=== Section Start ===
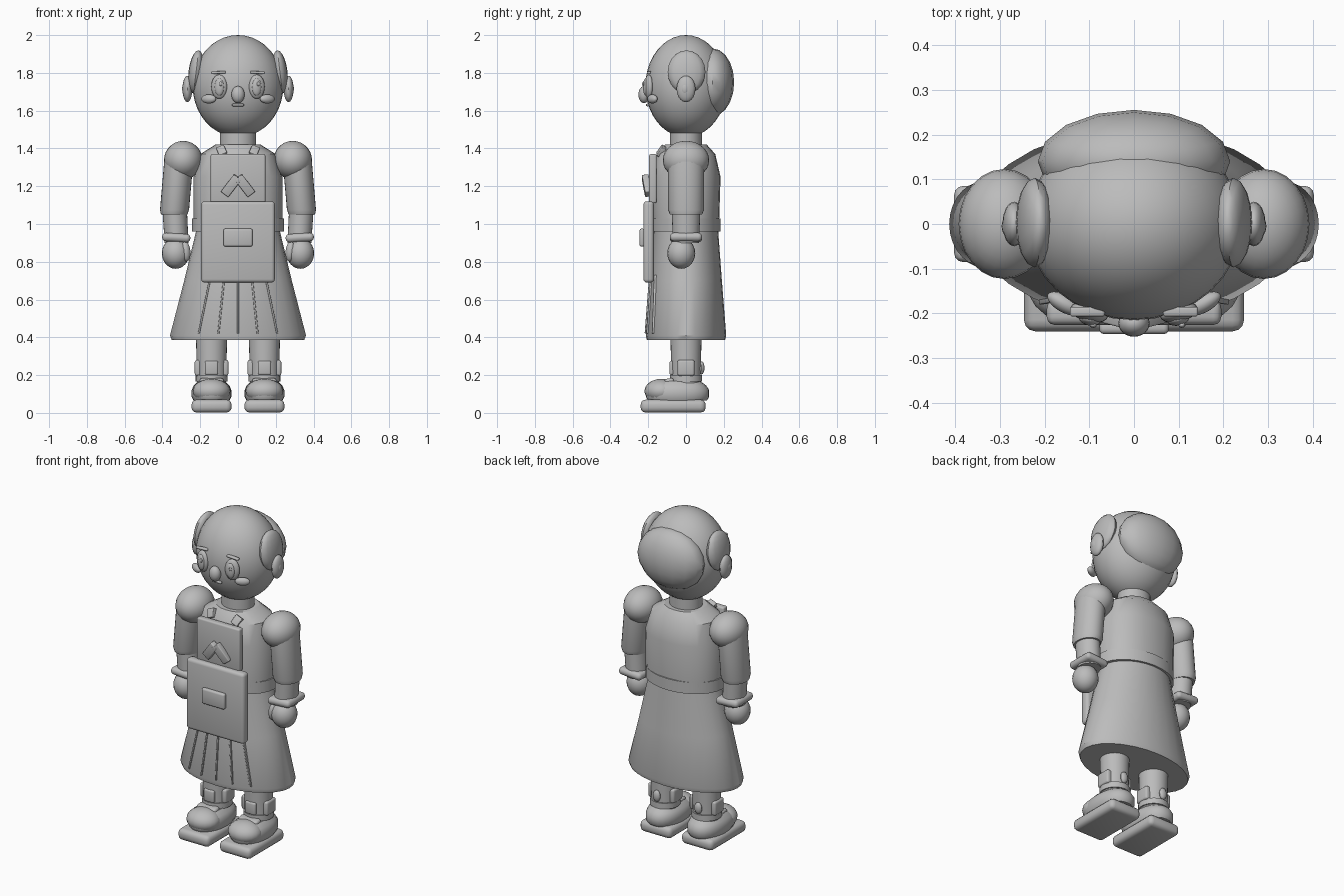
import bpy, bmesh, math
from mathutils import Vector, Matrix

old = bpy.data.objects.get("Cube")
if old:
    bpy.data.objects.remove(old)

# Single plain material
grey = bpy.data.materials.new("plain grey")
grey.use_nodes = True
colour = (0.5, 0.5, 0.5, 1)
grey.diffuse_color = colour
grey.node_tree.nodes["Principled BSDF"].inputs["Base Color"].default_value = colour


def finish(name, bm, angle=35):
    mesh = bpy.data.meshes.new(name)
    bmesh.ops.recalc_face_normals(bm, faces=bm.faces)
    bm.to_mesh(mesh)
    bm.free()
    ob = bpy.data.objects.new(name, mesh)
    bpy.context.collection.objects.link(ob)
    mesh.materials.append(grey)
    bpy.ops.object.select_all(action="DESELECT")
    ob.select_set(True)
    bpy.context.view_layer.objects.active = ob
    bpy.ops.object.shade_smooth_by_angle(angle=math.radians(angle))
    return ob


def ball(name, at, r, seg=20, rings=12, tilt=0, turn=0):
    """Ellipsoid; tilt turns it about y, turn about z."""
    bm = bmesh.new()
    m = (Matrix.Translation(at) @ Matrix.Rotation(turn, 4, "Z")
         @ Matrix.Rotation(tilt, 4, "Y") @ Matrix.Diagonal((*r, 1)))
    bmesh.ops.create_uvsphere(bm, u_segments=seg, v_segments=rings, radius=1, matrix=m)
    return finish(name, bm, 40)


def block(name, at, size, round_off=0.01, tilt=0, turn=0, pitch=0):
    """Box with rounded edges."""
    bm = bmesh.new()
    bmesh.ops.create_cube(bm, size=1, matrix=Matrix.Diagonal((*size, 1)))
    bmesh.ops.bevel(bm, geom=bm.edges[:], offset=round_off, segments=3,
                    profile=0.5, affect="EDGES")
    m = (Matrix.Translation(at) @ Matrix.Rotation(turn, 4, "Z")
         @ Matrix.Rotation(tilt, 4, "Y") @ Matrix.Rotation(pitch, 4, "X"))
    bmesh.ops.transform(bm, matrix=m, verts=bm.verts)
    return finish(name, bm)


def loft(name, sections, seg=28, power=1.0):
    """Stack of oval sections given as (x, y, z, rx, ry)."""
    bm = bmesh.new()
    rings = []
    for x, y, z, rx, ry in sections:
        ring = []
        for i in range(seg):
            a = math.tau * i / seg
            c, s = math.cos(a), math.sin(a)
            ring.append(bm.verts.new((
                x + rx * math.copysign(abs(c) ** power, c),
                y + ry * math.copysign(abs(s) ** power, s), z)))
        rings.append(ring)
    for lo, hi in zip(rings, rings[1:]):
        for i in range(seg):
            j = (i + 1) % seg
            bm.faces.new((lo[i], lo[j], hi[j], hi[i]))
    bm.faces.new(rings[0])
    bm.faces.new(rings[-1])
    return finish(name, bm)


# Head and hair
ball("head", (0, 0, 1.73), (0.24, 0.215, 0.27), 32, 20)
ball("back_hair", (0, 0.14, 1.75), (0.215, 0.115, 0.18), 16, 10)
ball("nose", (0, -0.222, 1.685), (0.035, 0.03, 0.045))
block("mouth", (0, -0.203, 1.63), (0.062, 0.016, 0.014), 0.005)

# Body
loft("neck", [(0, 0, 1.39, 0.095, 0.085), (0, 0, 1.5, 0.095, 0.085)])
loft("torso", [(0, 0, 1.0, 0.235, 0.175), (0, 0, 1.25, 0.235, 0.183),
               (0, 0, 1.37, 0.2, 0.155), (0, 0, 1.42, 0.12, 0.11)], 24, 0.9)
loft("belt", [(0, 0, 0.96, 0.243, 0.183), (0, 0, 1.03, 0.243, 0.183)])
loft("skirt", [(0, 0, 0.385, 0.35, 0.207), (0, 0, 0.41, 0.36, 0.213),
               (0, 0, 0.7, 0.285, 0.19), (0, 0, 0.97, 0.22, 0.17)])

# Apron
block("bib", (0, -0.175, 1.24), (0.29, 0.04, 0.26), 0.01)
block("apron", (0, -0.198, 0.905), (0.39, 0.055, 0.43), 0.018)
block("apron_pocket", (0, -0.232, 0.928), (0.155, 0.028, 0.095), 0.011)

# Skirt pleats
for i in range(-2, 3):
    low = Vector((i * 0.104, -0.212 * math.sqrt(1 - (i * 0.104 / 0.36) ** 2), 0.42))
    top = Vector((i * 0.072, -0.188 * math.sqrt(1 - (i * 0.072 / 0.285) ** 2), 0.73))
    d = top - low
    block("skirt_pleat", (low + top) / 2, (0.01, 0.014, d.length), 0.003,
          tilt=math.atan2(d.x, d.z), pitch=-math.atan2(d.y, d.z))

# Paired parts
for side, s in (("left", 1), ("right", -1)):
    # Face
    ball(side + "_side_hair", (s * 0.222, 0.003, 1.805), (0.04, 0.1, 0.115), 16, 10, tilt=-s * 0.12)
    ball(side + "_ear", (s * 0.268, 0, 1.715), (0.026, 0.05, 0.07), 16, 10)
    ball(side + "_inner_ear", (s * 0.28, -0.005, 1.715), (0.016, 0.025, 0.035), 12, 8)
    ball(side + "_eye", (s * 0.1, -0.197, 1.727), (0.043, 0.022, 0.064), turn=s * 0.25)
    ball(side + "_pupil", (s * 0.099, -0.213, 1.725), (0.025, 0.014, 0.046), turn=s * 0.2)
    ball(side + "_eye_shine", (s * 0.099 + 0.008, -0.226, 1.742), (0.008, 0.006, 0.012), 10, 6)
    block(side + "_brow", (s * 0.104, -0.196, 1.802), (0.078, 0.022, 0.014), 0.006, tilt=s * 0.05)
    ball(side + "_cheek", (s * 0.155, -0.178, 1.662), (0.043, 0.02, 0.024), turn=s * 0.5)

    # Collar tab and bow
    block(side + "_collar_tab", (s * 0.085, -0.13, 1.385), (0.045, 0.03, 0.055), 0.004,
          tilt=s * 0.4, pitch=-0.6)
    block(side + "_bow_tail", (s * 0.036, -0.208, 1.203), (0.05, 0.035, 0.115), 0.005,
          tilt=-s * 0.65, pitch=0.15)

    # Arm
    ball(side + "_shoulder", (s * 0.29, 0, 1.338), (0.102, 0.123, 0.102), 24, 14)
    loft(side + "_sleeve", [(s * 0.338, 0, 1.05, 0.07, 0.085), (s * 0.336, 0, 1.075, 0.077, 0.095),
                            (s * 0.314, 0, 1.33, 0.077, 0.095)])
    loft(side + "_forearm", [(s * 0.325, 0, 0.9, 0.063, 0.07), (s * 0.335, 0, 1.07, 0.065, 0.075)])
    block(side + "_wristband", (s * 0.327, 0, 0.928), (0.15, 0.17, 0.045), 0.02, tilt=-s * 0.06)
    ball(side + "_hand", (s * 0.33, -0.025, 0.845), (0.073, 0.074, 0.082))
    ball(side + "_thumb", (s * 0.277, -0.055, 0.855), (0.026, 0.03, 0.055), 14, 8, tilt=s * 0.1)

    # Leg with buckled cuff
    x = s * 0.14
    loft(side + "_leg", [(x, 0, 0.14, 0.076, 0.076), (x, 0, 0.42, 0.083, 0.083)])
    loft(side + "_cuff", [(x, 0, 0.165, 0.084, 0.086), (x, 0, 0.2, 0.084, 0.086)])
    for k in (-1, 1):
        block(side + "_cuff_tab", (x + k * 0.064, 0, 0.238), (0.05, 0.09, 0.085), 0.012)
    block(side + "_front_tab", (x, -0.075, 0.238), (0.07, 0.025, 0.075), 0.01)
    ball(side + "_heel_stud", (x, 0.082, 0.238), (0.024, 0.016, 0.035), 12, 8)

    # Shoe
    block(side + "_sole", (x, -0.068, 0.036), (0.212, 0.344, 0.068), 0.026)
    loft(side + "_shoe", [(x, -0.045, 0.065, 0.095, 0.155), (x, -0.045, 0.085, 0.105, 0.168),
                          (x, -0.045, 0.12, 0.105, 0.168), (x, -0.045, 0.145, 0.095, 0.152),
                          (x, -0.04, 0.168, 0.07, 0.115)], 24, 0.9)
    ball(side + "_toe_cap", (x, -0.13, 0.115), (0.1, 0.09, 0.065))
    block(side + "_shoe_strap", (x, -0.088, 0.165), (0.13, 0.05, 0.035), 0.014, pitch=0.15)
=== Section End ===
▶ _Task statement_:
Go through the material above and output exactly the lines from the one containing "# Paired parts" through the one containing "0.012), 10, 6)".

▶ _Finished task_:
# Paired parts
for side, s in (("left", 1), ("right", -1)):
    # Face
    ball(side + "_side_hair", (s * 0.222, 0.003, 1.805), (0.04, 0.1, 0.115), 16, 10, tilt=-s * 0.12)
    ball(side + "_ear", (s * 0.268, 0, 1.715), (0.026, 0.05, 0.07), 16, 10)
    ball(side + "_inner_ear", (s * 0.28, -0.005, 1.715), (0.016, 0.025, 0.035), 12, 8)
    ball(side + "_eye", (s * 0.1, -0.197, 1.727), (0.043, 0.022, 0.064), turn=s * 0.25)
    ball(side + "_pupil", (s * 0.099, -0.213, 1.725), (0.025, 0.014, 0.046), turn=s * 0.2)
    ball(side + "_eye_shine", (s * 0.099 + 0.008, -0.226, 1.742), (0.008, 0.006, 0.012), 10, 6)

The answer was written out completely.